EXERCISE DETAILS: Pull each line containing "bmesh" out of the data and copy it.

INPUT:
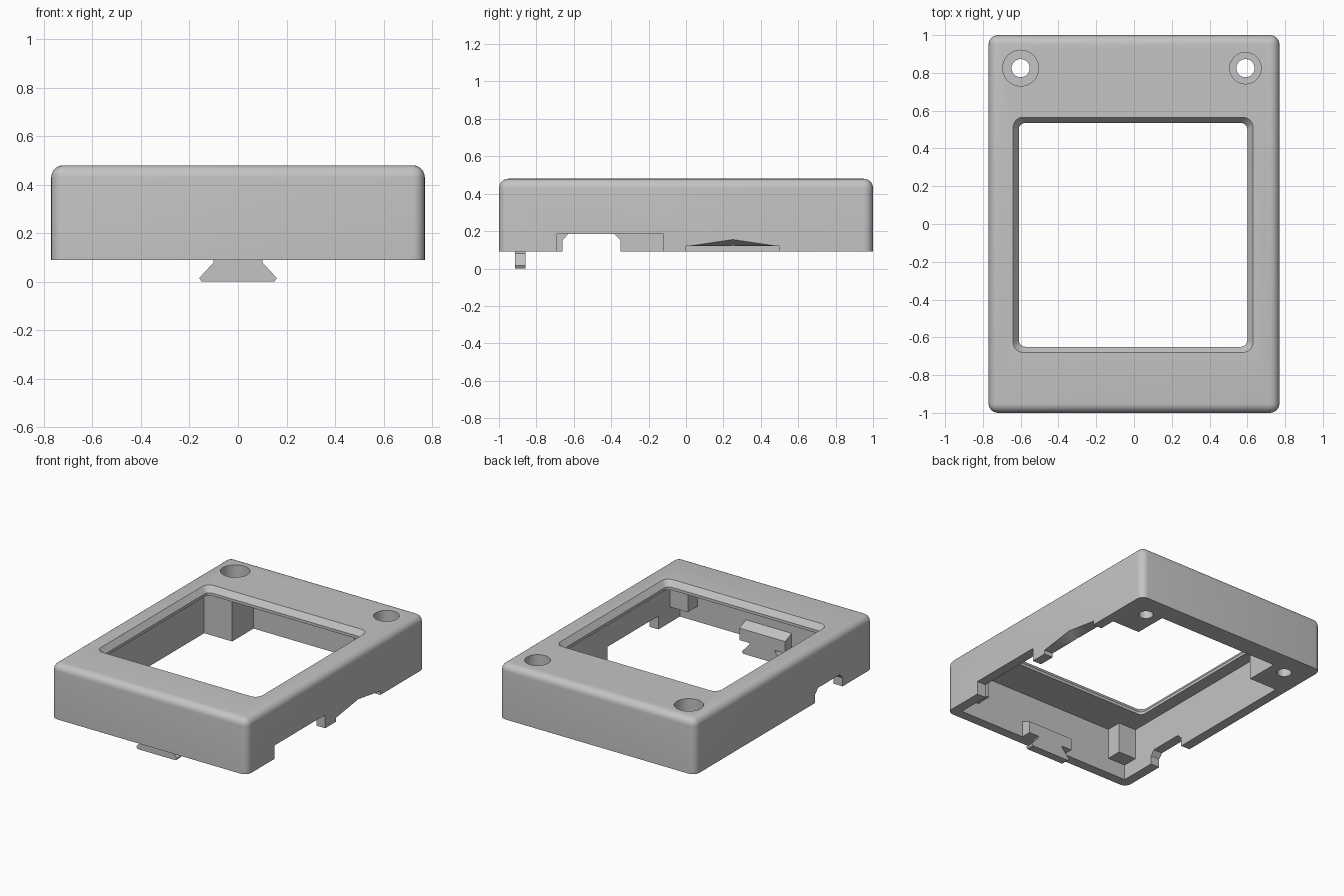
import bpy, bmesh, math

cube = bpy.data.objects.get("Cube")
if cube:
    bpy.data.objects.remove(cube, do_unlink=True)

grey = bpy.data.materials.new("plain grey")
grey.use_nodes = True
grey.diffuse_color = (0.55, 0.55, 0.55, 1)
grey.node_tree.nodes["Principled BSDF"].inputs["Base Color"].default_value = (0.55, 0.55, 0.55, 1)


def finish(name, bm):
    bmesh.ops.recalc_face_normals(bm, faces=bm.faces)
    mesh = bpy.data.meshes.new(name)
    bm.to_mesh(mesh)
    bm.free()
    mesh.materials.append(grey)
    ob = bpy.data.objects.new(name, mesh)
    bpy.context.collection.objects.link(ob)
    return ob


def loft(name, rings):
    """Closed solid skinned through rings of equal point count."""
    bm = bmesh.new()
    loops = [[bm.verts.new(p) for p in ring] for ring in rings]
    n = len(loops[0])
    for a, b in zip(loops, loops[1:]):
        for i in range(n):
            j = (i + 1) % n
            bm.faces.new((a[i], a[j], b[j], b[i]))
    bm.faces.new(loops[0])
    bm.faces.new(loops[-1])
    bmesh.ops.triangulate(bm, faces=[f for f in bm.faces if len(f.verts) == 4])
    return finish(name, bm)


def prism(name, pts, axis, lo, hi):
    """Extrude a 2D outline along x, y or z."""
    place = {"x": lambda a, b, t: (t, a, b),
             "y": lambda a, b, t: (a, t, b),
             "z": lambda a, b, t: (a, b, t)}[axis]
    return loft(name, [[place(a, b, t) for a, b in pts] for t in (lo, hi)])


def rect(x0, x1, y0, y1):
    return [(x0, y0), (x1, y0), (x1, y1), (x0, y1)]


def circle(cx, cy, r, n=48):
    return [(cx + r * math.cos(math.tau * i / n), cy + r * math.sin(math.tau * i / n))
            for i in range(n)]


def round_rect(x0, x1, y0, y1, r, z, steps=6):
    pts = []
    corners = [(x1 - r, y1 - r), (x0 + r, y1 - r), (x0 + r, y0 + r), (x1 - r, y0 + r)]
    for k, (cx, cy) in enumerate(corners):
        for i in range(steps + 1):
            t = (k + i / steps) * math.pi / 2
            pts.append((cx + r * math.cos(t), cy + r * math.sin(t), z))
    return pts


def cut(target, cutter):
    mod = target.modifiers.new("cut", "BOOLEAN")
    mod.operation = "DIFFERENCE"
    mod.solver = "EXACT"
    mod.object = cutter
    bpy.context.view_layer.objects.active = target
    bpy.ops.object.modifier_apply(modifier=mod.name)
    bpy.data.objects.remove(cutter, do_unlink=True)


# Outer shell: box with rounded top and vertical edges
BOTTOM, TOP = 0.09, 0.48
bm = bmesh.new()
bmesh.ops.create_cube(bm, size=1)
for v in bm.verts:
    v.co = (v.co.x * 1.54, v.co.y * 2, BOTTOM if v.co.z < 0 else TOP)
edges = [e for e in bm.edges if max(v.co.z for v in e.verts) > 0.4]
bmesh.ops.bevel(bm, geom=edges, offset=0.05, segments=6, profile=0.5, affect="EDGES")
shell = finish("shell", bm)

# Open cavity, leaving solid screw posts in the two back corners
cavity = [(-0.70, -0.93), (0.70, -0.93), (0.70, 0.62), (0.48, 0.62),
          (0.48, 0.86), (-0.48, 0.86), (-0.48, 0.62), (-0.70, 0.62)]
cut(shell, prism("cavity_cutter", cavity, "z", 0, 0.42))

# Window with a chamfered rim
window = []
for z, grow in ((0.3, 0), (0.44, 0), (0.5, 0.045)):
    window.append(round_rect(-0.61 - grow, 0.60 + grow, -0.65 - grow, 0.535 + grow,
                             0.035 + grow * 0.6, z))
cut(shell, loft("window_cutter", window))

# Counterbored screw holes
for x, bore in ((-0.6, 0.095), (0.59, 0.083)):
    cut(shell, prism("bore_cutter", circle(x, 0.825, bore), "z", 0.2, 0.6))
    cut(shell, prism("hole_cutter", circle(x, 0.825, 0.048), "z", 0, 0.3))

# Side notches: long square one at +x, clipped-corner one at -x
cut(shell, prism("long_notch_cutter", rect(-0.69, -0.12, 0, 0.185), "x", 0.69, 0.8))
clipped = [(-0.66, 0), (-0.35, 0), (-0.35, 0.15), (-0.385, 0.185),
           (-0.63, 0.185), (-0.66, 0.15)]
cut(shell, prism("clipped_notch_cutter", clipped, "x", -0.8, -0.69))

# Finger notch whose roof peaks toward the outside
grip = [[(x, 0, 0), (x, 0.5, 0), (x, 0.5, 0.12), (x, 0.25, peak), (x, 0, 0.12)]
        for x, peak in ((0.695, 0.121), (0.775, 0.157))]
cut(shell, loft("grip_cutter", grip))

# Inner stops in the front corners
for side, name in ((-1, "right"), (1, "left")):
    xs = sorted((side * 0.72, side * 0.56))
    prism("corner_stop_" + name, rect(*xs, -0.95, -0.82), "z", 0.2, 0.43)

# Front clip: dovetail tongue below, sloped backing block inside
tongue = [(-0.15, 0), (0.15, 0), (0.16, 0.015), (0.10, 0.08), (0.10, 0.12),
          (-0.10, 0.12), (-0.10, 0.08), (-0.16, 0.015)]
prism("clip_tongue", tongue, "y", -0.915, -0.857)
backing = [(-0.94, 0.09), (-0.857, 0.09), (-0.857, 0.175), (-0.94, 0.21)]
prism("clip_backing", backing, "x", -0.18, 0.18)

bpy.ops.object.select_all(action="DESELECT")
shell.select_set(True)
bpy.context.view_layer.objects.active = shell
bpy.ops.object.shade_smooth_by_angle(angle=math.radians(30))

ANSWER BOX:
import bpy, bmesh, math
    bmesh.ops.recalc_face_normals(bm, faces=bm.faces)
    bm = bmesh.new()
    bmesh.ops.triangulate(bm, faces=[f for f in bm.faces if len(f.verts) == 4])
bm = bmesh.new()
bmesh.ops.create_cube(bm, size=1)
bmesh.ops.bevel(bm, geom=edges, offset=0.05, segments=6, profile=0.5, affect="EDGES")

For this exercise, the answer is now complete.